Across the listing, how many lines contain "loops"? The reply is the number alone.

----

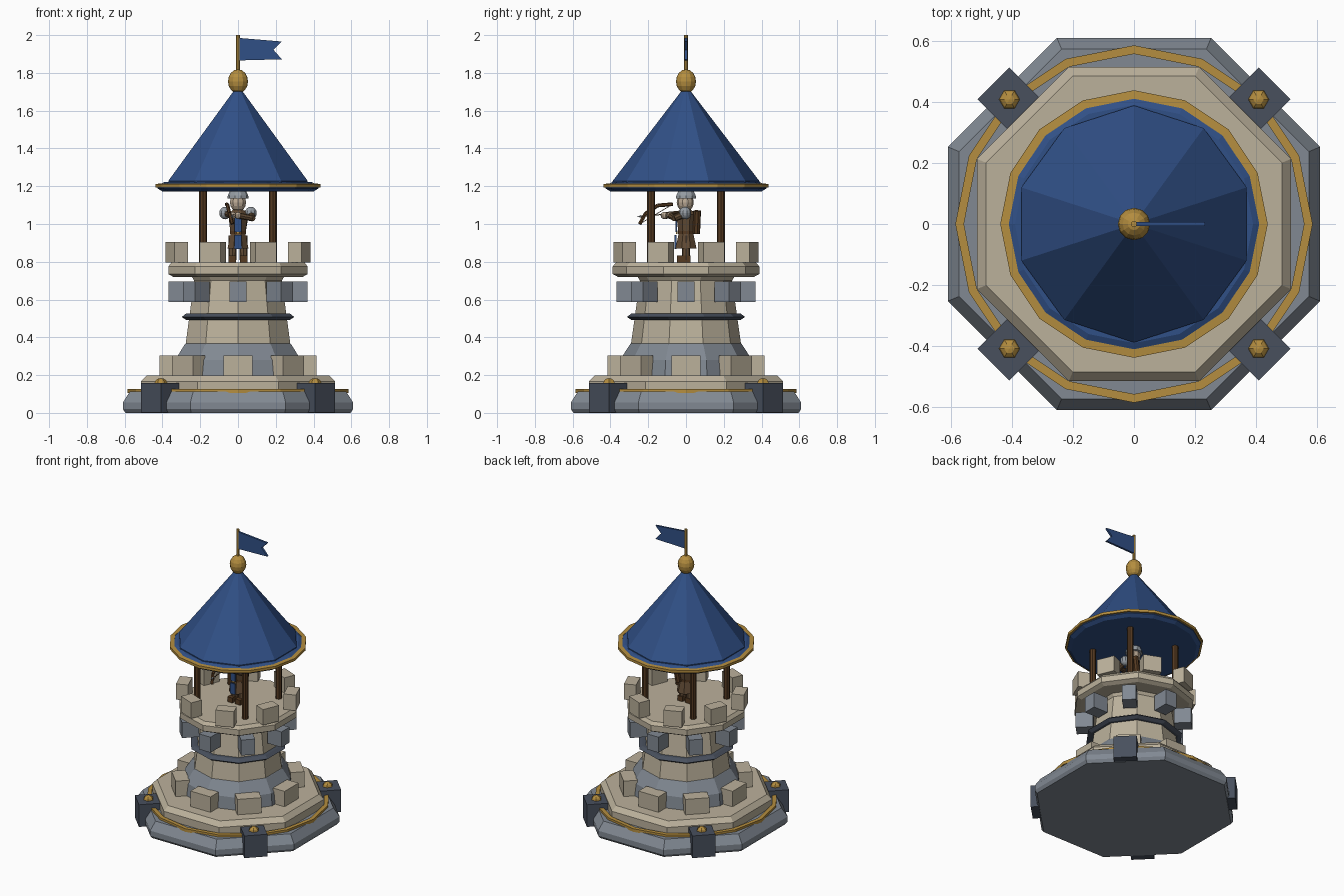
import bpy, bmesh, math
from mathutils import Vector, Matrix

cube = bpy.data.objects.get("Cube")
if cube:
    bpy.data.objects.remove(cube, do_unlink=True)


def material(name, rgb):
    m = bpy.data.materials.new(name)
    m.use_nodes = True
    m.diffuse_color = (*rgb, 1)
    m.node_tree.nodes["Principled BSDF"].inputs["Base Color"].default_value = (*rgb, 1)
    return m


BEIGE = material("pale stone", (0.50, 0.44, 0.33))
GREY = material("grey stone", (0.22, 0.25, 0.29))
SLATE = material("dark slate", (0.065, 0.08, 0.11))
GOLD = material("gold", (0.46, 0.27, 0.05))
BLUE = material("royal blue", (0.03, 0.08, 0.24))
WOOD = material("dark wood", (0.09, 0.042, 0.015))
LEATHER = material("leather", (0.12, 0.07, 0.035))
STEEL = material("steel", (0.30, 0.33, 0.36))
SKIN = material("skin", (0.50, 0.40, 0.30))


def finish(name, bm, mat, smooth=False):
    bmesh.ops.recalc_face_normals(bm, faces=bm.faces)
    for f in bm.faces:
        f.smooth = smooth
    me = bpy.data.meshes.new(name)
    bm.to_mesh(me)
    bm.free()
    me.materials.append(mat)
    ob = bpy.data.objects.new(name, me)
    bpy.context.collection.objects.link(ob)
    return ob


def lathe(name, profile, sides, mat, phase=0.0, ring=False):
    """Polygonal solid from (radius, height) pairs; ring closes the profile."""
    bm = bmesh.new()
    loops = []
    for r, z in profile:
        loops.append([bm.verts.new((r * math.cos(a), r * math.sin(a), z)) for a in
                      (math.radians(phase) + math.tau * i / sides for i in range(sides))])
    pairs = list(zip(loops, loops[1:]))
    if ring:
        pairs.append((loops[-1], loops[0]))
    else:
        bm.faces.new(loops[0])
        bm.faces.new(loops[-1])
    for a, b in pairs:
        for i in range(sides):
            j = (i + 1) % sides
            bm.faces.new((a[i], a[j], b[j], b[i]))
    return finish(name, bm, mat)


def box(name, centre, size, mat, turn=0.0):
    bm = bmesh.new()
    bmesh.ops.create_cube(bm, size=1, matrix=Matrix.Translation(centre)
                          @ Matrix.Rotation(turn, 4, "Z") @ Matrix.Diagonal((*size, 1)))
    return finish(name, bm, mat)


def ball(name, centre, size, mat, u=10, v=8, turn=0.0):
    bm = bmesh.new()
    bmesh.ops.create_uvsphere(bm, u_segments=u, v_segments=v, radius=1,
                              matrix=Matrix.Translation(centre) @ Matrix.Rotation(turn, 4, "Z")
                              @ Matrix.Diagonal((*size, 1)))
    return finish(name, bm, mat)


def rod(name, a, b, r1, mat, r2=None, sides=8):
    a, b = Vector(a), Vector(b)
    d = b - a
    bm = bmesh.new()
    bmesh.ops.create_cone(bm, cap_ends=True, segments=sides, radius1=r1,
                          radius2=r1 if r2 is None else r2, depth=d.length,
                          matrix=Matrix.Translation((a + b) / 2)
                          @ d.to_track_quat("Z", "Y").to_matrix().to_4x4())
    return finish(name, bm, mat)


def block_ring(name, count, radius, z, size, mat, offset=0.0):
    """Blocks spaced around the tower; size is (radial, tangential, height)."""
    for i in range(count):
        a = math.tau * (i + offset) / count
        box(f"{name}_{i + 1}", (radius * math.cos(a), radius * math.sin(a), z), size, mat, a)


# Stepped octagonal base
lathe("base_plinth", [(.645, 0), (.66, .02), (.66, .055), (.62, .112)], 8, GREY, 22.5)
lathe("base_trim", [(.557, .105), (.585, .105), (.585, .127), (.557, .127)], 16, GOLD, 0, True)
lathe("base_step", [(.557, .10), (.557, .165), (.525, .197)], 8, BEIGE, 22.5)
for sx in (-1, 1):
    for sy in (-1, 1):
        x, y = .408 * sx, .408 * sy
        box("corner_post", (x, y, .08), (.148, .148, .155), SLATE, math.pi / 4)
        ball("corner_stud", (x, y, .158), (.034, .034, .026), GOLD, 6, 6, math.pi / 6)
block_ring("lower_block", 8, .37, .25, (.09, .155, .11), BEIGE)

# Tower body
lathe("tower_foot", [(.36, .19), (.35, .28), (.295, .365), (.27, .378)], 10, GREY, 90)
lathe("tower_wall", [(.292, .36), (.244, .70), (.262, .73)], 10, BEIGE, 90)
lathe("tower_band", [(.25, .49), (.29, .493), (.313, .508), (.29, .525), (.25, .528)],
      10, SLATE, 90, True)
block_ring("corbel", 8, .313, .642, (.11, .09, .108), GREY)
lathe("platform", [(.36, .72), (.388, .735), (.388, .775), (.37, .797)], 10, BEIGE, 90)
block_ring("battlement", 8, .35, .85, (.08, .12, .11), BEIGE, .5)

# Roof and its supports
for sx in (-1, 1):
    for sy in (-1, 1):
        rod("roof_post", (.185 * sx, .185 * sy, .79), (.185 * sx, .185 * sy, 1.19), .021, WOOD)
lathe("roof_eave", [(.40, 1.172), (.425, 1.188), (.425, 1.205), (.39, 1.222)], 16, BLUE)
lathe("eave_trim", [(.41, 1.194), (.438, 1.194), (.438, 1.212), (.41, 1.214)],
      16, GOLD, 0, True)
lathe("roof_cone", [(.388, 1.21), (.388, 1.228), (.012, 1.72)], 10, BLUE, 90)
ball("finial", (0, 0, 1.755), (.053, .053, .064), GOLD, 12, 8)
rod("flag_pole", (0, 0, 1.80), (0, 0, 2.0), .010, GOLD)

# Swallow-tailed flag
bm = bmesh.new()
outline = [(.005, 1.866), (.232, 1.872), (.188, 1.922), (.232, 1.966), (.005, 1.985)]
face = bm.faces.new([bm.verts.new((x, -.007, z)) for x, z in outline])
ext = bmesh.ops.extrude_face_region(bm, geom=[face])
bmesh.ops.translate(bm, vec=(0, .014, 0),
                    verts=[v for v in ext["geom"] if isinstance(v, bmesh.types.BMVert)])
finish("flag", bm, BLUE)

# Archer: legs, tunic and head
for s in (-1, 1):
    rod("leg", (.03 * s, 0, .81), (.028 * s, 0, .94), .021, LEATHER)
    box("boot", (.03 * s, -.012, .815), (.04, .07, .035), WOOD)
    ball("shoulder_guard", (.068 * s, -.005, 1.058), (.033, .033, .033), STEEL)
lathe("tunic_skirt", [(.06, .87), (.042, .95)], 8, LEATHER, 22.5)
lathe("tunic", [(.042, .94), (.055, 1.05), (.025, 1.08)], 8, LEATHER, 22.5)
lathe("belt", [(.047, .948), (.047, .963)], 8, WOOD, 22.5)
box("tabard_top", (0, -.052, 1.0), (.036, .009, .085), BLUE)
box("tabard_skirt", (0, -.056, .905), (.036, .009, .075), BLUE)
box("buckle", (0, -.049, .956), (.018, .009, .018), GOLD)
ball("head", (0, -.004, 1.115), (.045, .045, .05), SKIN)
lathe("helmet", [(.056, 1.135), (.054, 1.15), (.042, 1.175), (.02, 1.187)], 10, STEEL)
rod("quiver", (.02, .055, .95), (.04, .06, 1.07), .02, WOOD)

# Arms holding the bow
rod("bow_arm", (-.06, -.01, 1.055), (-.03, -.11, 1.045), .018, LEATHER)
ball("bow_hand", (-.028, -.115, 1.045), (.019, .019, .019), SKIN)
rod("draw_arm_upper", (.068, -.005, 1.055), (.075, -.06, 1.03), .018, LEATHER)
rod("draw_arm_lower", (.075, -.06, 1.03), (.0, -.085, 1.045), .016, LEATHER)
ball("draw_hand", (0, -.085, 1.045), (.018, .018, .018), SKIN)
bow = [(-.03, -.245, 1.0), (-.045, -.215, 1.055), (-.055, -.15, 1.098), (-.06, -.07, 1.105)]
for a, b in zip(bow, bow[1:]):
    rod("bow_limb", a, b, .010, WOOD, sides=6)
rod("bow_string", bow[0], bow[-1], .002, SKIN, sides=4)
rod("arrow_shaft", (-.03, -.24, 1.04), (-.02, .04, 1.065), .003, WOOD, sides=5)
rod("arrow_head", (-.03, -.235, 1.04), (-.031, -.26, 1.038), .008, STEEL, 0, 5)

----

● Solution:
6